Dataset excerpts
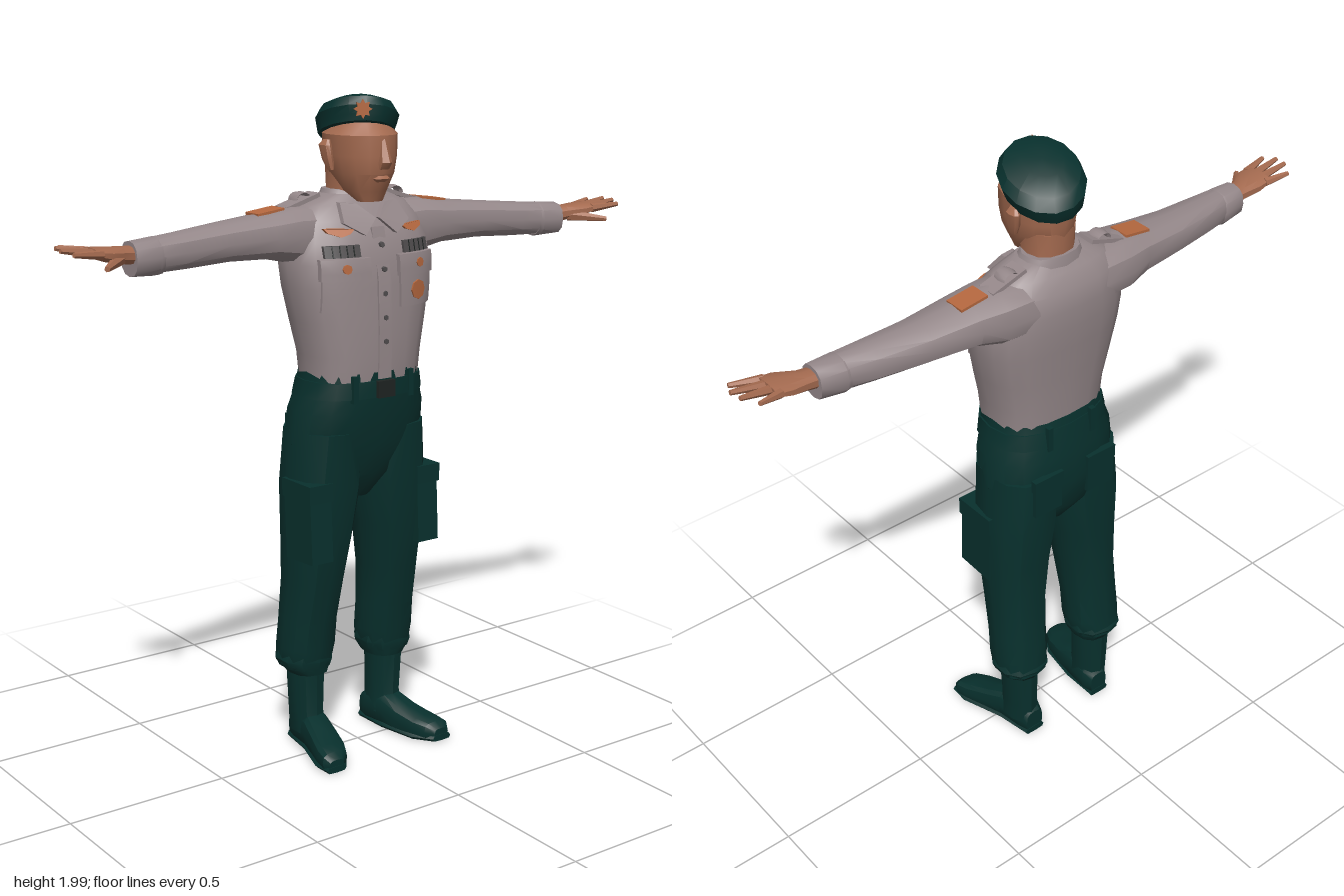
import * as THREE from 'three';
import { toCreasedNormals } from 'three/addons/utils/BufferGeometryUtils.js';

const paint = (name, color) => Object.assign(new THREE.MeshStandardMaterial({ color }), { name });

// Closed skin through sections [t, u, v, ru, rv] along an axis.
// (u, v) is (x, z) for axis y, (z, y) for axis x and (y, x) for axis z.
function loft(axis, sections, n = 12, e = 0.85) {
  const pos = [], idx = [];
  const put = (u, t, v) => pos.push(...(axis === 'y' ? [u, t, v] : axis === 'x' ? [t, v, u] : [v, u, t]));
  const soft = (c) => Math.sign(c) * Math.pow(Math.abs(c), e);
  for (const [t, u, v, ru, rv] of sections) {
    for (let j = 0; j < n; j++) {
      const a = (j / n) * Math.PI * 2;
      put(u + ru * soft(Math.sin(a)), t, v + rv * soft(Math.cos(a)));
    }
  }
  const last = sections.length - 1;
  for (const s of [sections[0], sections[last]]) put(s[1], s[0], s[2]);
  const low = (last + 1) * n;
  for (let j = 0; j < n; j++) {
    const k = (j + 1) % n;
    for (let i = 0; i < last; i++) {
      const a = i * n + j, b = i * n + k;
      idx.push(a, b, b + n, a, b + n, a + n);
    }
    idx.push(low, k, j, low + 1, last * n + j, last * n + k);
  }
  const g = new THREE.BufferGeometry();
  g.setAttribute('position', new THREE.Float32BufferAttribute(pos, 3));
  g.setIndex(idx);
  return g;
}

// Moves every vertex of a geometry by a rule
function bend(g, rule) {
  const p = g.attributes.position, v = new THREE.Vector3();
  for (let i = 0; i < p.count; i++) {
    rule(v.fromBufferAttribute(p, i));
    p.setXYZ(i, v.x, v.y, v.z);
  }
  return g;
}

// Mirrors across x and turns the triangles the right way round again
function mirrored(geo) {
  const g = geo.index ? geo.toNonIndexed() : geo.clone();
  g.scale(-1, 1, 1);
  const p = g.attributes.position, a = new THREE.Vector3(), b = new THREE.Vector3();
  for (let i = 0; i < p.count; i += 3) {
    a.fromBufferAttribute(p, i + 1);
    b.fromBufferAttribute(p, i + 2);
    p.setXYZ(i + 1, b.x, b.y, b.z);
    p.setXYZ(i + 2, a.x, a.y, a.z);
  }
  return g;
}

// Tapered rod between two points
function rod(p, q, r0, r1, flat = 1) {
  const a = new THREE.Vector3(...p), d = new THREE.Vector3(...q).sub(a);
  const g = new THREE.CylinderGeometry(r1, r0, d.length(), 6).translate(0, d.length() / 2, 0);
  g.applyQuaternion(new THREE.Quaternion().setFromUnitVectors(new THREE.Vector3(0, 1, 0), d.clone().normalize()));
  return g.scale(1, flat, 1).translate(...p);
}

const box = (w, h, d, x, y, z) => new THREE.BoxGeometry(w, h, d).translate(x, y, z);

// Shirt body sections: y, centre x, centre z, half width, half depth
const TORSO = [
  [1.17, 0, 0.003, 0.182, 0.128], [1.25, 0, 0.003, 0.19, 0.133], [1.35, 0, -0.003, 0.213, 0.137],
  [1.45, 0, -0.01, 0.234, 0.14], [1.52, 0, -0.016, 0.24, 0.141], [1.58, 0, -0.023, 0.232, 0.134],
  [1.64, 0, -0.033, 0.212, 0.117], [1.68, 0, -0.035, 0.175, 0.085], [1.71, 0, -0.03, 0.1, 0.062],
];

// Depth of the shirt front at a point
function chestZ(x, y) {
  let i = 0;
  while (i < TORSO.length - 2 && y > TORSO[i + 1][0]) i++;
  const a = TORSO[i], b = TORSO[i + 1], f = (y - a[0]) / (b[0] - a[0]);
  const [cz, rx, rz] = [2, 3, 4].map((k) => a[k] + (b[k] - a[k]) * f);
  return cz + rz * Math.pow(Math.max(0, 1 - Math.pow(Math.abs(x) / rx, 2 / 0.75)), 0.375);
}
const onChest = (g) => bend(g, (v) => { v.z += chestZ(v.x, v.y); });
const chestPlate = (w, h, d, x, y) => onChest(new THREE.BoxGeometry(w, h, d, 6, 3, 1).translate(x, y, 0));
const chestDisc = (r, d, x, y, n = 8) =>
  onChest(new THREE.CylinderGeometry(r, r, d, n).rotateX(Math.PI / 2).translate(x, y, 0.003));

export function createModel() {
  const model = new THREE.Group();
  const shirt = paint('shirt grey', 0x95888a), skin = paint('skin', 0xa56b50), green = paint('dark green', 0x08302d);
  const orange = paint('badge orange', 0xb5683f), dark = paint('ribbon grey', 0x4f4c4d), black = paint('buckle black', 0x1f2422);

  const add = (name, geo, mat) => {
    const mesh = new THREE.Mesh(toCreasedNormals(geo, 0.6), mat);
    mesh.name = name;
    model.add(mesh);
  };
  const pair = (name, geo, mat) => {
    add('left ' + name, geo, mat);
    add('right ' + name, mirrored(geo), mat);
  };

  // Head, neck and face
  add('head', loft('y', [
    [1.69, 0, 0.06, 0.04, 0.03], [1.72, 0, 0.032, 0.062, 0.07], [1.77, 0, 0.015, 0.085, 0.113],
    [1.82, 0, 0.012, 0.096, 0.12], [1.88, 0, 0.01, 0.1, 0.121], [1.92, 0, 0.01, 0.07, 0.08],
  ], 14, 0.95), skin);
  add('neck', loft('y', [[1.63, 0, -0.03, 0.08, 0.065], [1.72, 0, -0.03, 0.074, 0.066], [1.79, 0, -0.025, 0.078, 0.075]], 12), skin);
  add('nose', loft('y', [[1.785, 0, 0.125, 0.018, 0.012], [1.805, 0, 0.128, 0.02, 0.028], [1.87, 0, 0.122, 0.009, 0.01]], 6), skin);
  add('lips', loft('y', [[1.748, 0, 0.105, 0.02, 0.012], [1.758, 0, 0.115, 0.028, 0.018], [1.768, 0, 0.11, 0.02, 0.015]], 8), skin);
  pair('ear', loft('y', [[1.78, 0.095, 0, 0.008, 0.012], [1.81, 0.1, -0.007, 0.014, 0.02], [1.85, 0.106, -0.012, 0.014, 0.024], [1.865, 0.102, -0.01, 0.007, 0.014]], 8), skin);

  // Beret, tilted up at the front and drooping to one side
  add('beret', bend(loft('y', [
    [1.885, 0, -0.008, 0.103, 0.125], [1.905, 0.004, -0.01, 0.108, 0.13], [1.93, 0.007, -0.012, 0.115, 0.133],
    [1.957, 0.005, -0.01, 0.1, 0.115], [1.974, 0, -0.005, 0.055, 0.065],
  ], 14, 1), (v) => { v.y += 0.28 * v.z - 0.2 * v.x; }), green);
  const star = new THREE.Shape();
  for (let i = 0; i < 16; i++) {
    const r = i % 2 ? 0.017 : 0.027, a = (i * Math.PI) / 8;
    star[i ? 'lineTo' : 'moveTo'](r * Math.cos(a), r * Math.sin(a));
  }
  add('beret badge', new THREE.ExtrudeGeometry(star, { depth: 0.009, bevelEnabled: false }).rotateY(-0.4).translate(-0.056, 1.955, 0.101), orange);

  // Shirt body, sleeves and cuffs
  add('shirt body', loft('y', TORSO, 20, 0.75), shirt);
  pair('sleeve', loft('x', [
    [0.12, -0.045, 1.595, 0.1, 0.085], [0.22, -0.045, 1.6, 0.102, 0.083], [0.3, -0.036, 1.602, 0.09, 0.067],
    [0.45, -0.03, 1.597, 0.074, 0.057], [0.6, -0.01, 1.588, 0.06, 0.053], [0.7, 0.003, 1.584, 0.048, 0.05],
  ], 12), shirt);
  pair('cuff', loft('x', [[0.67, 0, 1.582, 0.05, 0.051], [0.685, 0, 1.582, 0.053, 0.054], [0.76, 0.008, 1.581, 0.046, 0.049]], 12), shirt);

  // Hands with spread fingers
  pair('palm', loft('x', [
    [0.74, 0.008, 1.59, 0.032, 0.027], [0.79, 0.012, 1.595, 0.036, 0.024],
    [0.84, 0.022, 1.602, 0.054, 0.021], [0.885, 0.024, 1.61, 0.052, 0.014],
  ], 10), skin);
  [[-0.018, 0.945, -0.04, 1.622], [0.01, 0.975, 0.004, 1.627], [0.037, 0.98, 0.044, 1.625], [0.063, 0.962, 0.085, 1.617]].forEach(
    ([z0, x1, z1, y1], i) => pair('finger ' + (i + 1), rod([0.87, 1.608, z0], [x1, y1, z1], 0.014, 0.007), skin));
  pair('thumb', rod([0.8, 1.588, 0.03], [0.885, 1.578, 0.118], 0.019, 0.008), skin);

  // Collar, placket and buttons
  add('collar band', loft('y', [[1.665, 0, -0.032, 0.115, 0.082], [1.7, 0, -0.034, 0.1, 0.075], [1.722, 0, -0.04, 0.087, 0.064]], 14), shirt);
  const lapel = new THREE.Shape([[0.006, 1.645], [0.055, 1.6], [0.115, 1.635], [0.1, 1.69], [0.05, 1.685]].map((p) => new THREE.Vector2(...p)));
  pair('collar wing', onChest(new THREE.ExtrudeGeometry(lapel, { depth: 0.018, bevelEnabled: false })), shirt);
  add('placket', chestPlate(0.045, 0.44, 0.012, 0, 1.4), shirt);
  for (let i = 0; i < 5; i++) add('button ' + (i + 1), chestDisc(0.008, 0.014, 0, 1.29 + i * 0.07, 6), dark);

  // Chest pockets, ribbons and insignia
  pair('chest pocket', chestPlate(0.135, 0.14, 0.016, 0.125, 1.455), shirt);
  pair('pocket flap', chestPlate(0.147, 0.062, 0.03, 0.125, 1.507), shirt);
  pair('ribbon bar', chestPlate(0.105, 0.034, 0.016, 0.13, 1.558), dark);
  for (let i = 1; i < 5; i++) pair('ribbon divider ' + i, chestPlate(0.003, 0.034, 0.019, 0.0775 + i * 0.021, 1.558), black);
  pair('pocket badge', chestDisc(0.014, 0.032, 0.13, 1.51), orange);
  add('medal', chestDisc(0.029, 0.02, 0.125, 1.43), orange);
  const wings = new THREE.Shape([[0.085, 1.618], [0.1, 1.606], [0.13, 1.598], [0.165, 1.61], [0.172, 1.622], [0.135, 1.622]].map((p) => new THREE.Vector2(...p)));
  pair('wing badge', onChest(new THREE.ExtrudeGeometry(wings, { depth: 0.012, bevelEnabled: false })), orange);

  // Shoulder straps and sleeve patches
  pair('shoulder strap', box(0.12, 0.012, 0.06, 0, 0, 0).rotateZ(-0.3).translate(0.175, 1.69, -0.052), shirt);
  pair('strap loop', new THREE.TorusGeometry(0.024, 0.006, 5, 8, Math.PI).scale(1, 0.8, 4).translate(0.165, 1.694, -0.055), shirt);
  pair('shoulder patch', box(0.09, 0.008, 0.066, 0, 0, 0).rotateZ(-0.13).translate(0.292, 1.67, -0.045), orange);

  // Trousers
  add('trouser seat', loft('y', [
    [0.8, 0, -0.03, 0.03, 0.06], [0.88, 0, -0.03, 0.15, 0.115], [0.98, 0, -0.025, 0.222, 0.133], [1.08, 0, -0.013, 0.215, 0.14],
    [1.14, 0, -0.005, 0.195, 0.136], [1.2, 0, 0.002, 0.185, 0.132],
  ], 16, 0.8), green);
  pair('trouser leg', loft('y', [
    [0.245, 0.145, -0.07, 0.06, 0.07], [0.275, 0.15, -0.077, 0.08, 0.084], [0.33, 0.148, -0.07, 0.087, 0.086],
    [0.42, 0.146, -0.06, 0.084, 0.09], [0.55, 0.14, -0.042, 0.087, 0.101], [0.7, 0.132, -0.03, 0.1, 0.115],
    [0.85, 0.12, -0.028, 0.113, 0.127], [1.02, 0.11, -0.022, 0.108, 0.13],
  ], 12, 0.85), green);
  pair('trouser blouse fold', loft('y', [[0.265, 0.15, -0.074, 0.076, 0.08], [0.29, 0.15, -0.076, 0.087, 0.088], [0.32, 0.148, -0.07, 0.08, 0.08]], 10), green);

  // Cargo and hip pockets
  pair('cargo pocket', box(0.075, 0.22, 0.135, 0, 0, 0).rotateX(-0.05).translate(0.197, 0.745, 0.025), green);
  pair('cargo flap', box(0.084, 0.055, 0.145, 0.198, 0.85, 0.022), green);
  pair('back pocket', box(0.1, 0.12, 0.014, 0.1, 0.97, -0.152), green);
  pair('back pocket flap', box(0.106, 0.04, 0.02, 0.1, 1.02, -0.153), green);

  // Belt, loops and buckle
  add('belt', loft('y', [[1.125, 0, -0.004, 0.203, 0.142], [1.175, 0, 0, 0.194, 0.137]], 16, 0.8), green);
  add('buckle', box(0.06, 0.05, 0.02, 0, 1.15, 0.137), black);
  pair('front belt loop', box(0.018, 0.08, 0.016, 0.1, 1.155, 0.124), green);
  pair('back belt loop', box(0.018, 0.08, 0.016, 0.08, 1.155, -0.136), green);

  // Boots, toes turned slightly out
  pair('boot shaft', loft('y', [[0.05, 0.145, -0.065, 0.048, 0.066], [0.12, 0.147, -0.072, 0.048, 0.06], [0.29, 0.15, -0.07, 0.056, 0.064]], 10), green);
  pair('boot foot', loft('z', [
    [-0.135, 0.045, 0.137, 0.04, 0.032], [-0.1, 0.055, 0.138, 0.052, 0.044], [-0.02, 0.058, 0.147, 0.055, 0.046],
    [0.04, 0.046, 0.16, 0.043, 0.05], [0.11, 0.036, 0.18, 0.033, 0.053], [0.15, 0.032, 0.193, 0.028, 0.045], [0.17, 0.026, 0.2, 0.016, 0.026],
  ], 12, 0.65), green);
  pair('boot sole', loft('z', [[-0.137, 0.011, 0.137, 0.011, 0.036], [-0.02, 0.011, 0.147, 0.011, 0.046], [0.11, 0.011, 0.18, 0.011, 0.057], [0.172, 0.012, 0.2, 0.01, 0.034]], 8, 0.5), green);
  return model;
}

→ WHAT YOU ARE ASKED TO DO
Using the data above, extract exactly the lines from the one that holds "and hip pockets" to the one that holds "1.155, 0.124), green);", both ends included, and no others.

→ REPLY
  // Cargo and hip pockets
  pair('cargo pocket', box(0.075, 0.22, 0.135, 0, 0, 0).rotateX(-0.05).translate(0.197, 0.745, 0.025), green);
  pair('cargo flap', box(0.084, 0.055, 0.145, 0.198, 0.85, 0.022), green);
  pair('back pocket', box(0.1, 0.12, 0.014, 0.1, 0.97, -0.152), green);
  pair('back pocket flap', box(0.106, 0.04, 0.02, 0.1, 1.02, -0.153), green);

  // Belt, loops and buckle
  add('belt', loft('y', [[1.125, 0, -0.004, 0.203, 0.142], [1.175, 0, 0, 0.194, 0.137]], 16, 0.8), green);
  add('buckle', box(0.06, 0.05, 0.02, 0, 1.15, 0.137), black);
  pair('front belt loop', box(0.018, 0.08, 0.016, 0.1, 1.155, 0.124), green);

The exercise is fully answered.